It’s time to make your Net-work !

#4 Don’t “Find time”, make time

You know what type of role you want, you may even have specific companies or sectors in mind. Now just find time for your search and off you go. Whoa there…back up a little. You shouldn’t be just “finding time” for a search, you need to ensure you “make time” for it. Adopting a haphazard approach will be only lead to an ineffective job search. Structure and discipline are what's required, without these your search is at risk of becoming a full-time job itself. Sit down and plan how many hours a day/week you are going to spend on your search/networking and stick to it. Use the “Job Alert” options offered by job sites, set yourself up for their email alerts and save yourself hours sifting through irrelevant job adverts.

Set yourself up with a dedicated email address that you use exclusively for job applications. Knowing your inbox will only fill up with job-related content can save hours scrolling through irrelevant distractions. I know it's hard to remain focused when the "50% off your favourite wine" email pops into your inbox and before you know it, your clicking through to their website to see if they deliver. When it comes to your job search...

Make time, stay disciplined and don’t let your job search consume you.

#5 The Follow up call

When you send a CV application, do you make a follow-up call? No? sadly you are in the majority there, I can usually count on one hand how many people do. Sounds crazy doesn’t it, you wouldn’t apply for a loan with a bank and not follow it up if you didn’t hear anything. A quick call to chase the recruiter demonstrates a positive, proactive approach, it’s often those that do that are remembered most. If you have registered your interest with recruitment agencies it’s just as important to adopt the same approach too. No doubt the thought that some of us also never bother returning your call is running through your head right now. I can’t speak for others but I always endeavour to return all calls at the earliest possible time, the least you should expect is the courtesy of a return call.

It's worth noting that we don’t always advertise every role. Part of the role of a Recruitment professional includes being able to know which clients are planning recruitment ahead of their roles going live. Keeping us informed of your availability allows us to take a more proactive approach and approach our clients with an approach such as, “Morning, I appreciate the last time we spoke you mentioned you may have a need for an Assistant Accountant shortly.
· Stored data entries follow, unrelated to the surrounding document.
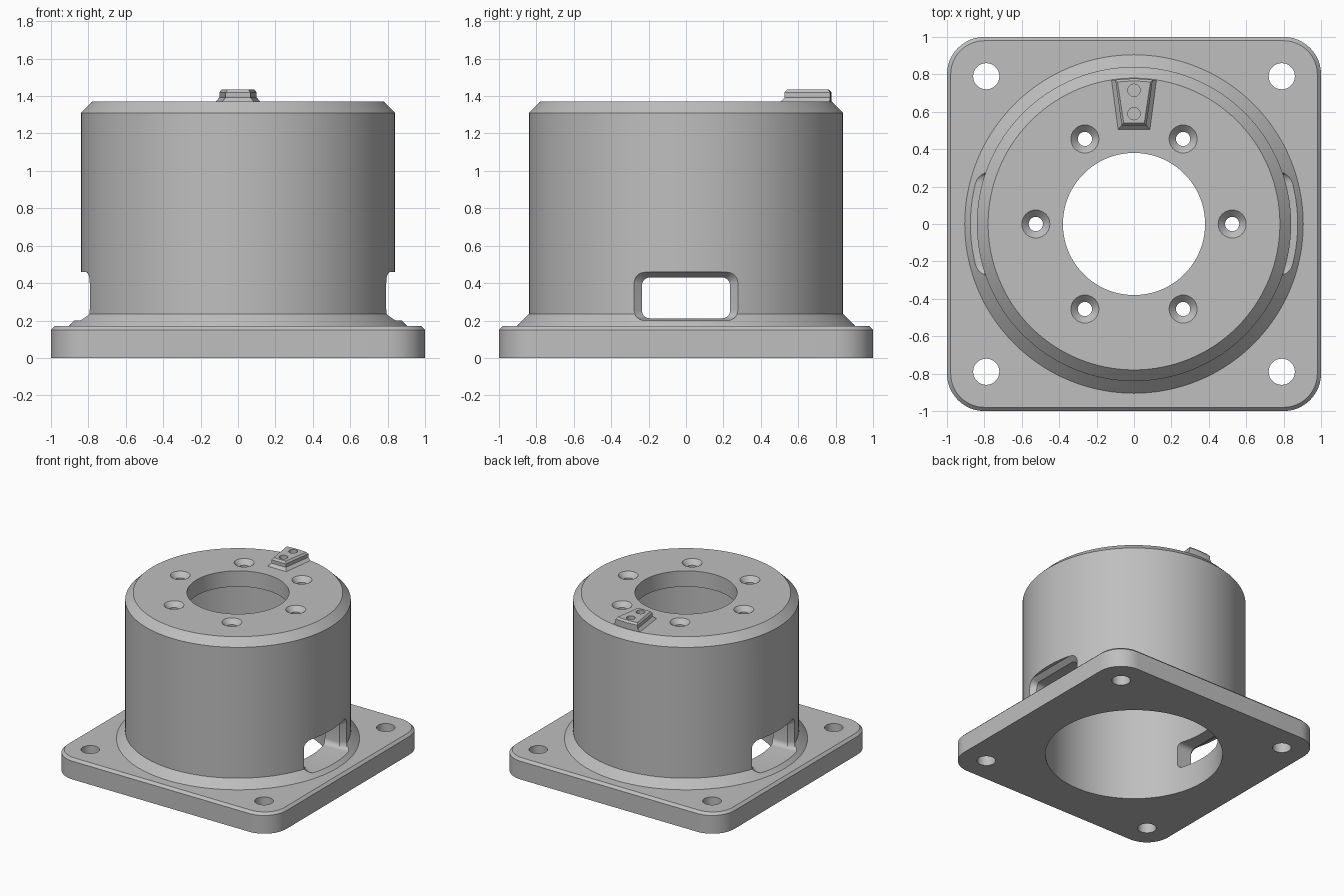
import bpy, bmesh
from math import sin, cos, pi, sqrt, radians

cube = bpy.data.objects.get("Cube")
if cube:
    bpy.data.objects.remove(cube, do_unlink=True)

GREY = (0.52, 0.52, 0.52, 1)
mat = bpy.data.materials.new("machined grey")
mat.use_nodes = True
mat.diffuse_color = GREY
mat.node_tree.nodes["Principled BSDF"].inputs["Base Color"].default_value = GREY


def loft(name, rings):
    """Closed solid skinned through rings with equal point counts."""
    bm = bmesh.new()
    loops = [[bm.verts.new(p) for p in ring] for ring in rings]
    n = len(loops[0])
    for a, b in zip(loops, loops[1:]):
        for i in range(n):
            j = (i + 1) % n
            bm.faces.new((a[i], a[j], b[j], b[i]))
    bm.faces.new(loops[0][::-1])
    bm.faces.new(loops[-1])
    bmesh.ops.recalc_face_normals(bm, faces=bm.faces)
    mesh = bpy.data.meshes.new(name)
    bm.to_mesh(mesh)
    bm.free()
    mesh.materials.append(mat)
    ob = bpy.data.objects.new(name, mesh)
    bpy.context.collection.objects.link(ob)
    return ob


def turned(name, profile, x=0, y=0, n=128):
    """Solid of revolution from (radius, height) pairs."""
    return loft(name, [[(x + r * cos(2 * pi * i / n), y + r * sin(2 * pi * i / n), z)
                        for i in range(n)] for r, z in profile])


def combine(target, other, operation):
    mod = target.modifiers.new(operation.lower(), 'BOOLEAN')
    mod.operation = operation
    mod.solver = 'EXACT'
    mod.object = other
    bpy.context.view_layer.objects.active = target
    bpy.ops.object.modifier_apply(modifier=mod.name)
    bpy.data.objects.remove(other, do_unlink=True)


def rounded_rect(u0, u1, v0, v1, r, steps):
    """Counter-clockwise rounded rectangle as (u, v) pairs."""
    pts = []
    for k, (u, v) in enumerate([(u1 - r, v1 - r), (u0 + r, v1 - r),
                                (u0 + r, v0 + r), (u1 - r, v0 + r)]):
        for s in range(steps + 1):
            a = (k + s / steps) * pi / 2
            pts.append((u + r * cos(a), v + r * sin(a)))
    return pts


def square_ring(half, r, z):
    return [(x, y, z) for x, y in rounded_rect(-half, half, -half, half, r, 12)]


# Square flange with chamfered upper rim, merged with the turned housing
housing = loft("housing", [square_ring(1, 0.2, 0), square_ring(1, 0.2, 0.15),
                           square_ring(0.98, 0.18, 0.17)])
barrel = turned("barrel", [(0.905, 0.08), (0.905, 0.17), (0.84, 0.235),
                           (0.84, 1.31), (0.78, 1.37)])
combine(housing, barrel, 'UNION')

# Wide bore from below, narrower opening through the top plate
combine(housing, turned("bore", [(0.667, -0.1), (0.667, 1.24)]), 'DIFFERENCE')
combine(housing, turned("top_opening", [(0.38, 1.1), (0.38, 1.5)]), 'DIFFERENCE')

# Flange bolt holes
for sx in (-1, 1):
    for sy in (-1, 1):
        combine(housing, turned("bolt_hole", [(0.07, -0.1), (0.07, 0.3)],
                                0.79 * sx, 0.79 * sy, 32), 'DIFFERENCE')

# Countersunk screw holes in the top plate
for k in range(6):
    a = k * pi / 3
    combine(housing, turned("screw_hole", [(0.038, 1.1), (0.038, 1.332), (0.075, 1.37),
                                           (0.075, 1.5)],
                            0.525 * cos(a), 0.525 * sin(a), 32), 'DIFFERENCE')

# Side windows with bevelled surrounds that follow the round wall
inner = rounded_rect(-0.235, 0.235, 0.212, 0.43, 0.04, 6)
outer = rounded_rect(-0.28, 0.28, 0.2, 0.46, 0.06, 6)
for s in (-1, 1):
    window = loft("window", [
        [(s * 0.45, y, z) for y, z in inner],
        [(s * sqrt(0.795 ** 2 - y * y), y, z) for y, z in inner],
        [(s * sqrt(0.842 ** 2 - y * y), y, z) for y, z in outer],
        [(s * 1.1, y, z) for y, z in outer]])
    combine(housing, window, 'DIFFERENCE')


# Tapered locating key on the top, its outer end following the rim
def key_ring(wide, narrow, front, r, z):
    arc = [wide * (1 - k / 4) for k in range(9)]
    return [(-narrow, front, z), (narrow, front, z)] + [(x, sqrt(r * r - x * x), z) for x in arc]


key = loft("locating_key", [key_ring(0.12, 0.085, 0.505, 0.777, 1.362),
                            key_ring(0.12, 0.085, 0.505, 0.777, 1.37),
                            key_ring(0.1, 0.066, 0.527, 0.777, 1.392),
                            key_ring(0.1, 0.066, 0.527, 0.777, 1.42),
                            key_ring(0.088, 0.055, 0.54, 0.764, 1.435)])
for y in (0.59, 0.715):
    combine(key, turned("pin_hole", [(0.033, 1.3), (0.033, 1.5)], 0, y, 24), 'DIFFERENCE')

# Smooth round walls, crisp edges
for ob in (housing, key):
    bpy.ops.object.select_all(action='DESELECT')
    ob.select_set(True)
    bpy.context.view_layer.objects.active = ob
    bpy.ops.object.shade_smooth_by_angle(angle=radians(30))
Well, I’ve just taken a call from a very good candidate I have known for some time who I believe would fit the profile we discussed.”... The next thing you know, you have an interview booked to go and meet that client.


Keep in touch with us, the rewards can be high!

#6 The “Thank you” note

If you read most “Interview tips” they will advise that before you leave any interview you should always offer your thanks to the interviewer, standard practice, Yes?. Why not take this one step further and craft a “Thank You” note your interviewers. I’m not suggesting for one minute you reach for the parchment, dip the quill and hand-write a calligraphic letter of thanks (although, come to think of it…..). But a professionally composed email of thanks, tailored in a thoughtful and non-robotic fashion may just nudge you ahead of the competition.

Picture the scene -  You’ve just left an interview that seemed to go very well, you walked out of there leaving a very positive impression on your potential new employers. They return to their desks thinking what a great impression you left and just how well matched your experience is to their need. However, they felt equally as positive about the person they interviewed just before you. 30 minutes later, a professionally crafted letter of appreciation lands in their inbox from you.  Boom, guess what…you’ve suddenly jumped ahead of your competitor into being their 1st choice candidate.

Trust me, I have personally witnessed this type of action yielding a very positive result for candidates in the past. In a very competitive market…it’s the little things that can make the biggest impact. Give it a try the next time you attend an interview, what have you got to lose?

If you wish to discuss any matter regarding enhancing your Job Search, please do not hesitate to contact me here